Abicipar pegol (Allergan/Molecular Partners) met its primary and key secondary endpoints and demonstrated an acceptable overall safety profile in a phase II trial investigating use of the novel anti-VEGF-A agent for treatment of diabetic macular edema (DME).
Treating diabetic macular edema (DME) has evolved from the ETDRS-style focal/grid laser being the standard of care since 1985 to the modern era of pharmacotherapy—with anti-vascular endothelial growth factor (VEGF) injections now taking center stage as primary treatment for most patients.
Researchers have identified a new biomarker they believe can be used as a predictor of vision change in patients with diabetic macular edema, either during the natural history of the disease or after undergoing anti-VEGF therapy.
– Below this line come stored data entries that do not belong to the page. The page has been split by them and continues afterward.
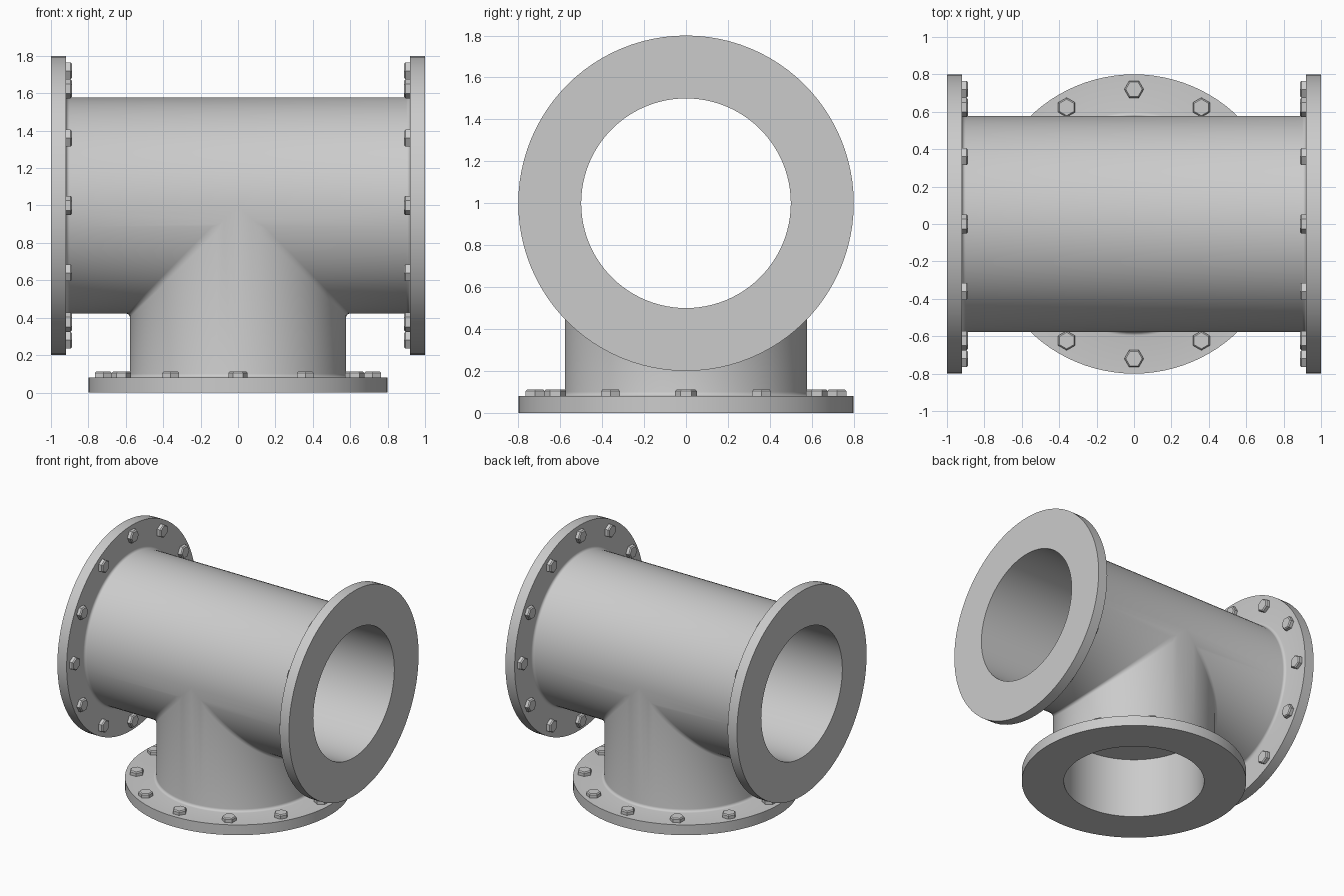
import bpy, bmesh
from math import sin, cos, pi
from mathutils import Vector, Matrix

if "Cube" in bpy.data.objects:
    bpy.data.objects.remove(bpy.data.objects["Cube"])

R, BORE, FLANGE, BACK, FIL, N = 0.578, 0.5, 0.8, 0.92, 0.02, 96
CENTRE = Vector((0, 0, 1))
Y = Vector((0, 1, 0))


def finish(bm, name):
    bmesh.ops.recalc_face_normals(bm, faces=bm.faces)
    me = bpy.data.meshes.new(name)
    bm.to_mesh(me)
    bm.free()
    ob = bpy.data.objects.new(name, me)
    bpy.context.collection.objects.link(ob)
    return ob


def add_arm(bm, axis, side, start, seam):
    """Revolve a flanged pipe end about axis; its outer wall stops at the seam."""
    profile = start + [(BORE, 1), (FLANGE, 1), (FLANGE, BACK)]
    for i in range(5):
        a = i / 4 * pi / 2
        profile.append((R + FIL * (1 - sin(a)), BACK - FIL * (1 - cos(a))))
    profile.append((R, None))
    rings = []
    for r, d in profile:
        ring = []
        for k in range(N):
            t = 2 * pi * k / N
            w = r * sin(t)
            dist = seam(w) if d is None else d
            ring.append(bm.verts.new(CENTRE + axis * dist + Y * r * cos(t) + side * w))
        rings.append(ring)
    for a, b in zip(rings, rings[1:]):
        for k in range(N):
            m = (k + 1) % N
            bm.faces.new((a[k], a[m], b[m], b[k]))


# Tee body: two main arms with a through bore, and a branch with a blind bore
X, Z = Vector((1, 0, 0)), Vector((0, 0, 1))
bm = bmesh.new()
for s in (1, -1):
    add_arm(bm, X * s, Z, [(BORE, 0)], lambda w: max(0, -w))
add_arm(bm, -Z, X, [(0, 0.533), (BORE, 0.533)], abs)
bmesh.ops.remove_doubles(bm, verts=bm.verts, dist=1e-4)
bmesh.ops.recalc_face_normals(bm, faces=bm.faces)


# Small fillet along the branch seam
def on_seam(v):
    x, y, z = v.co
    return abs(abs(x) + z - 1) < 1e-4 and abs(x * x + y * y - R * R) < 1e-4


seam_edges = [e for e in bm.edges if all(on_seam(v) for v in e.verts)
              and e.calc_face_angle(0) > 0.25]
bmesh.ops.bevel(bm, geom=seam_edges, offset=0.02, offset_type='OFFSET',
                segments=4, profile=0.5, affect='EDGES', clamp_overlap=True)
body = finish(bm, "pipe_tee_body")
bpy.context.view_layer.objects.active = body
body.select_set(True)
bpy.ops.object.shade_smooth_by_angle(angle=0.6)
body.select_set(False)


# Chamfered hex bolt heads, twelve on the back of each flange
def bolt_circle(name, axis, side):
    bm = bmesh.new()
    for i in range(12):
        t = i * pi / 6
        radial = Y * cos(t) + side * sin(t)
        tangent = side * cos(t) - Y * sin(t)
        base = CENTRE + radial * 0.72 + axis * BACK
        rings = []
        for r, h in ((0.052, -0.005), (0.052, 0.024), (0.044, 0.032)):
            rings.append([bm.verts.new(base - axis * h
                                       + tangent * r * cos(k * pi / 3)
                                       + radial * r * sin(k * pi / 3))
                          for k in range(6)])
        for a, b in zip(rings, rings[1:]):
            for k in range(6):
                m = (k + 1) % 6
                bm.faces.new((a[k], a[m], b[m], b[k]))
        bm.faces.new(rings[0])
        bm.faces.new(rings[-1])
    finish(bm, name)


bolt_circle("right_flange_bolts", X, Z)
bolt_circle("left_flange_bolts", -X, Z)
bolt_circle("bottom_flange_bolts", -Z, X)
The biomarker is disorganization of the retinal inner layers, or DRIL.
When it comes to finding new treatments for diabetic macular edema (DME), there is no shortage of promising targets, said Peter A. Campochiaro, MD. He presented an overview of future compounds with various mechanisms of action that may change how clinicians treat DME.
Well tolerated and effective, anti-VEGF therapy is the current gold standard to treat DME. However, one treatment simply does not fit all and VEGF may just be one piece of a much larger puzzle. The fact that some DME patients have a limited response to anti-VEGF therapy is representative of this concept; we are discovering that there are additional inflammatory mediators that may be crucial components to the DME picture.